> [WHAT NEEDS TO BE DONE] The answer must be every entry below, word for word, with the pictures left out.

> [STORED DATA]
++++
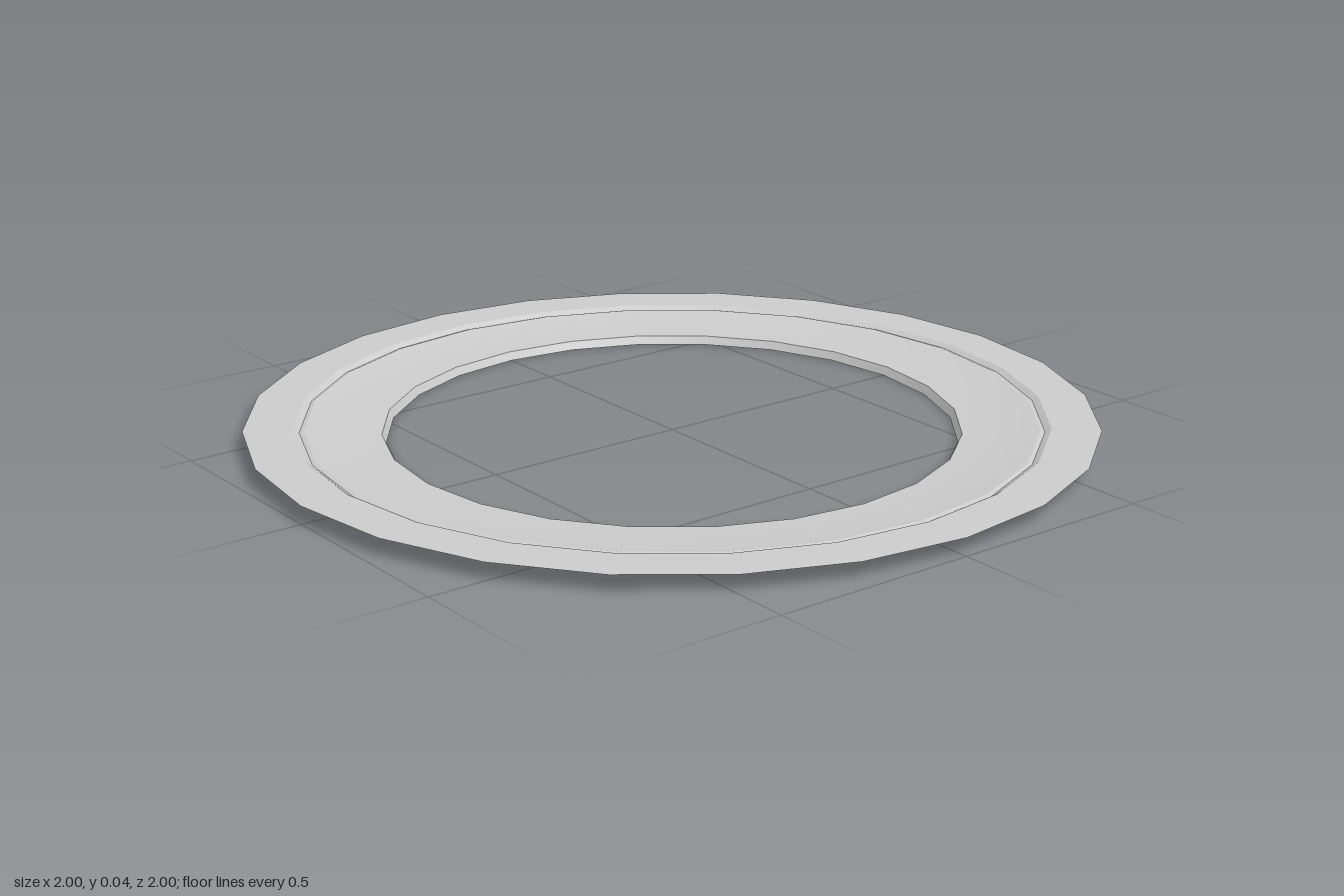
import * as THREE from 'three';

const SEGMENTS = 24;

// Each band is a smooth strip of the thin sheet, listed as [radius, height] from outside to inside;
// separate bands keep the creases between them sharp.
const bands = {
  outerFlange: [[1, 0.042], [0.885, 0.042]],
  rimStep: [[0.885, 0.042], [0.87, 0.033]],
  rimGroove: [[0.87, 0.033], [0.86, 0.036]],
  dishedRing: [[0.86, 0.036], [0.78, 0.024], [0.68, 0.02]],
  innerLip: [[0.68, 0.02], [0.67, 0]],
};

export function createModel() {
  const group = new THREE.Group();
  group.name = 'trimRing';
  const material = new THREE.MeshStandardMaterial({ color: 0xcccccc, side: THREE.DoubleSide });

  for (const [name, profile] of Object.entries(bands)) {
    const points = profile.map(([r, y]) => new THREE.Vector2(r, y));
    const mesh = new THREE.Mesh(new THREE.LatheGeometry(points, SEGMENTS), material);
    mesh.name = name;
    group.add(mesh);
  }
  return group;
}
++++
> [RESULT OF THIS EXERCISE]
import * as THREE from 'three';

const SEGMENTS = 24;

// Each band is a smooth strip of the thin sheet, listed as [radius, height] from outside to inside;
// separate bands keep the creases between them sharp.
const bands = {
  outerFlange: [[1, 0.042], [0.885, 0.042]],
  rimStep: [[0.885, 0.042], [0.87, 0.033]],
  rimGroove: [[0.87, 0.033], [0.86, 0.036]],
  dishedRing: [[0.86, 0.036], [0.78, 0.024], [0.68, 0.02]],
  innerLip: [[0.68, 0.02], [0.67, 0]],
};

export function createModel() {
  const group = new THREE.Group();
  group.name = 'trimRing';
  const material = new THREE.MeshStandardMaterial({ color: 0xcccccc, side: THREE.DoubleSide });

  for (const [name, profile] of Object.entries(bands)) {
    const points = profile.map(([r, y]) => new THREE.Vector2(r, y));
    const mesh = new THREE.Mesh(new THREE.LatheGeometry(points, SEGMENTS), material);
    mesh.name = name;
    group.add(mesh);
  }
  return group;
}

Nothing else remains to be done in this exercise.